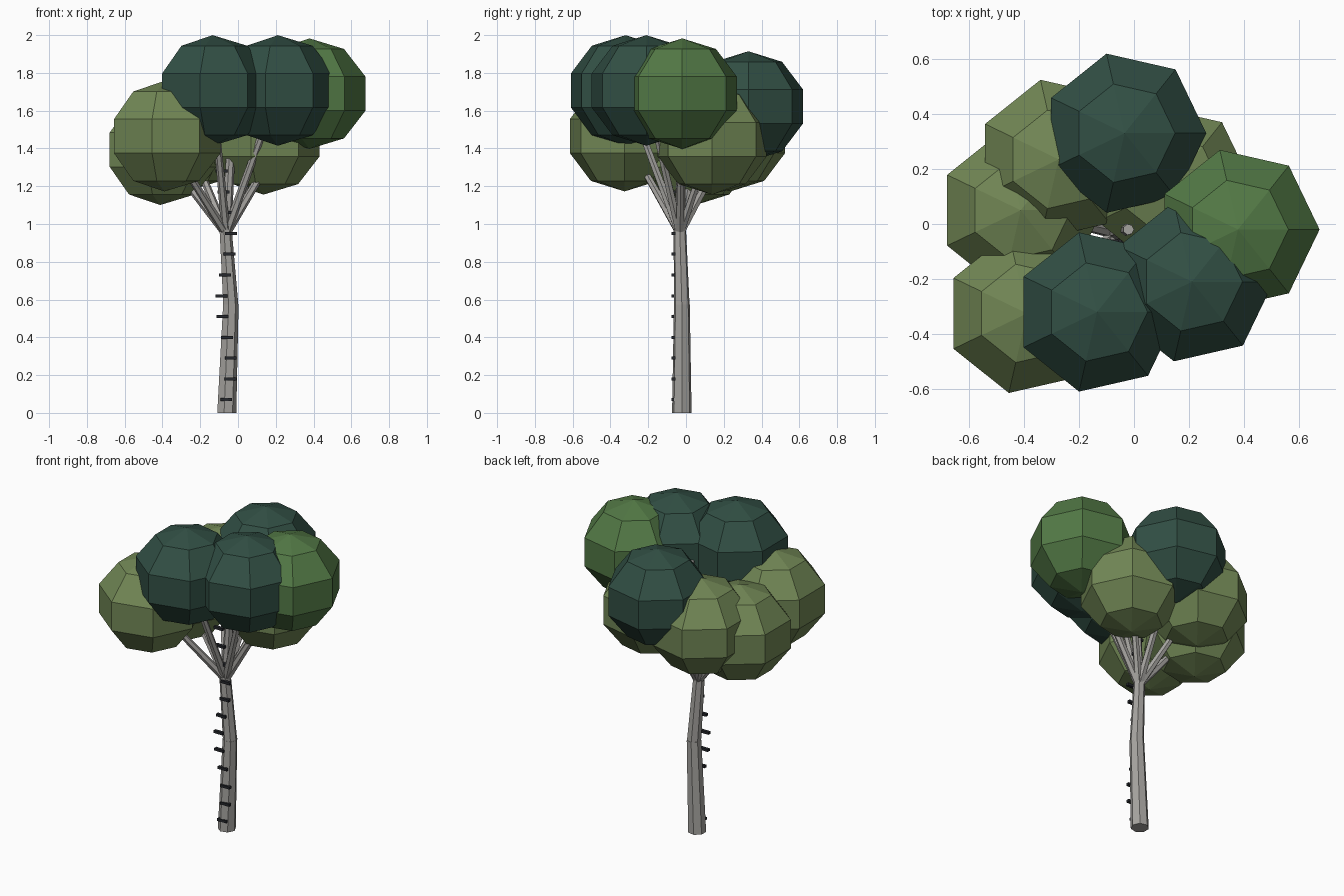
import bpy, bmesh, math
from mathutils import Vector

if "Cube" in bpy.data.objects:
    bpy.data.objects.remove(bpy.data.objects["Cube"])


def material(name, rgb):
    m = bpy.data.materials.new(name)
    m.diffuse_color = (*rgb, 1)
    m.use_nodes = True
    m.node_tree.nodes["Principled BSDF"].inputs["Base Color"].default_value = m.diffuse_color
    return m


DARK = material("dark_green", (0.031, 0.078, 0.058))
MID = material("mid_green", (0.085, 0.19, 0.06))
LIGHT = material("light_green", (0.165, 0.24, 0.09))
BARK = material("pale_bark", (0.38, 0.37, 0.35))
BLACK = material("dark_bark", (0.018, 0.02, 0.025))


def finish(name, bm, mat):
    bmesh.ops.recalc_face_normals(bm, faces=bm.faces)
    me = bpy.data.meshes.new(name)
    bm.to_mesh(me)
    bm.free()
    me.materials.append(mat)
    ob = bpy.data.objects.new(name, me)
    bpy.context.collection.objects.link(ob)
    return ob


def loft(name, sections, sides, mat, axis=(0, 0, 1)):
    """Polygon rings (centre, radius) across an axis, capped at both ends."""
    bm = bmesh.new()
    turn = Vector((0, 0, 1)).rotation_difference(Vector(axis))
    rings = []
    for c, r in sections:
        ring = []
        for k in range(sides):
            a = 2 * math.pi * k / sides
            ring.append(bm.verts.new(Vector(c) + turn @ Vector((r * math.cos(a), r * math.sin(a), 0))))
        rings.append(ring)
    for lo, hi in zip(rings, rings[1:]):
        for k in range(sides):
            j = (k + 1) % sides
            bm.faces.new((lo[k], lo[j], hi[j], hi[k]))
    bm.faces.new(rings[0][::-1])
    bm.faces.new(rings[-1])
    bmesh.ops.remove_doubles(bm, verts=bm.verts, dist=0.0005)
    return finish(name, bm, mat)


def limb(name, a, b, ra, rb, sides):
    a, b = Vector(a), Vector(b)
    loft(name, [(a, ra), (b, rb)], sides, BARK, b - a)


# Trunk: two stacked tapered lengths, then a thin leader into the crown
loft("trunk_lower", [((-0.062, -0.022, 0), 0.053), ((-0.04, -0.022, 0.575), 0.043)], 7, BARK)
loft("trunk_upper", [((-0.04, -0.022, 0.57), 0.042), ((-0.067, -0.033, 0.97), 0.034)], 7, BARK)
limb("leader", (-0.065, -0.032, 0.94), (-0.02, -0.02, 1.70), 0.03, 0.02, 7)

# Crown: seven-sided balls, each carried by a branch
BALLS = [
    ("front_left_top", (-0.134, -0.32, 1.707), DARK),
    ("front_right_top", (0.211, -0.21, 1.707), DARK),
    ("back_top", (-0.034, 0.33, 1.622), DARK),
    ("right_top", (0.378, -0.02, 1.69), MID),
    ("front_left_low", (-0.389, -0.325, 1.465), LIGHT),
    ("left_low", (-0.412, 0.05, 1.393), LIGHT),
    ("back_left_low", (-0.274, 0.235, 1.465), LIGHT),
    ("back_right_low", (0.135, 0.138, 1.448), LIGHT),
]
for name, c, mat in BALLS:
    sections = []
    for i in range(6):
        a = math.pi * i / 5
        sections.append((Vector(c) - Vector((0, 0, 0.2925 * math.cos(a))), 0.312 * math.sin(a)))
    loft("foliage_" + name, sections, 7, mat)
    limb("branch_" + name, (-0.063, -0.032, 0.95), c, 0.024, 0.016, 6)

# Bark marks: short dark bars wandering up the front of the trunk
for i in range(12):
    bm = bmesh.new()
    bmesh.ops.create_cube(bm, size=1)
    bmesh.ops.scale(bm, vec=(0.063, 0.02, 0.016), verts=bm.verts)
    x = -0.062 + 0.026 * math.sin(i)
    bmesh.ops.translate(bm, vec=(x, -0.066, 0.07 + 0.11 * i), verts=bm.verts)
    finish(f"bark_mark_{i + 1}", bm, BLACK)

**What is expected**
If an entry holds a picture, skip the picture and print the rest of the data exactly.

**Answer to the problem**
import bpy, bmesh, math
from mathutils import Vector

if "Cube" in bpy.data.objects:
    bpy.data.objects.remove(bpy.data.objects["Cube"])


def material(name, rgb):
    m = bpy.data.materials.new(name)
    m.diffuse_color = (*rgb, 1)
    m.use_nodes = True
    m.node_tree.nodes["Principled BSDF"].inputs["Base Color"].default_value = m.diffuse_color
    return m


DARK = material("dark_green", (0.031, 0.078, 0.058))
MID = material("mid_green", (0.085, 0.19, 0.06))
LIGHT = material("light_green", (0.165, 0.24, 0.09))
BARK = material("pale_bark", (0.38, 0.37, 0.35))
BLACK = material("dark_bark", (0.018, 0.02, 0.025))


def finish(name, bm, mat):
    bmesh.ops.recalc_face_normals(bm, faces=bm.faces)
    me = bpy.data.meshes.new(name)
    bm.to_mesh(me)
    bm.free()
    me.materials.append(mat)
    ob = bpy.data.objects.new(name, me)
    bpy.context.collection.objects.link(ob)
    return ob


def loft(name, sections, sides, mat, axis=(0, 0, 1)):
    """Polygon rings (centre, radius) across an axis, capped at both ends."""
    bm = bmesh.new()
    turn = Vector((0, 0, 1)).rotation_difference(Vector(axis))
    rings = []
    for c, r in sections:
        ring = []
        for k in range(sides):
            a = 2 * math.pi * k / sides
            ring.append(bm.verts.new(Vector(c) + turn @ Vector((r * math.cos(a), r * math.sin(a), 0))))
        rings.append(ring)
    for lo, hi in zip(rings, rings[1:]):
        for k in range(sides):
            j = (k + 1) % sides
            bm.faces.new((lo[k], lo[j], hi[j], hi[k]))
    bm.faces.new(rings[0][::-1])
    bm.faces.new(rings[-1])
    bmesh.ops.remove_doubles(bm, verts=bm.verts, dist=0.0005)
    return finish(name, bm, mat)


def limb(name, a, b, ra, rb, sides):
    a, b = Vector(a), Vector(b)
    loft(name, [(a, ra), (b, rb)], sides, BARK, b - a)


# Trunk: two stacked tapered lengths, then a thin leader into the crown
loft("trunk_lower", [((-0.062, -0.022, 0), 0.053), ((-0.04, -0.022, 0.575), 0.043)], 7, BARK)
loft("trunk_upper", [((-0.04, -0.022, 0.57), 0.042), ((-0.067, -0.033, 0.97), 0.034)], 7, BARK)
limb("leader", (-0.065, -0.032, 0.94), (-0.02, -0.02, 1.70), 0.03, 0.02, 7)

# Crown: seven-sided balls, each carried by a branch
BALLS = [
    ("front_left_top", (-0.134, -0.32, 1.707), DARK),
    ("front_right_top", (0.211, -0.21, 1.707), DARK),
    ("back_top", (-0.034, 0.33, 1.622), DARK),
    ("right_top", (0.378, -0.02, 1.69), MID),
    ("front_left_low", (-0.389, -0.325, 1.465), LIGHT),
    ("left_low", (-0.412, 0.05, 1.393), LIGHT),
    ("back_left_low", (-0.274, 0.235, 1.465), LIGHT),
    ("back_right_low", (0.135, 0.138, 1.448), LIGHT),
]
for name, c, mat in BALLS:
    sections = []
    for i in range(6):
        a = math.pi * i / 5
        sections.append((Vector(c) - Vector((0, 0, 0.2925 * math.cos(a))), 0.312 * math.sin(a)))
    loft("foliage_" + name, sections, 7, mat)
    limb("branch_" + name, (-0.063, -0.032, 0.95), c, 0.024, 0.016, 6)

# Bark marks: short dark bars wandering up the front of the trunk
for i in range(12):
    bm = bmesh.new()
    bmesh.ops.create_cube(bm, size=1)
    bmesh.ops.scale(bm, vec=(0.063, 0.02, 0.016), verts=bm.verts)
    x = -0.062 + 0.026 * math.sin(i)
    bmesh.ops.translate(bm, vec=(x, -0.066, 0.07 + 0.11 * i), verts=bm.verts)
    finish(f"bark_mark_{i + 1}", bm, BLACK)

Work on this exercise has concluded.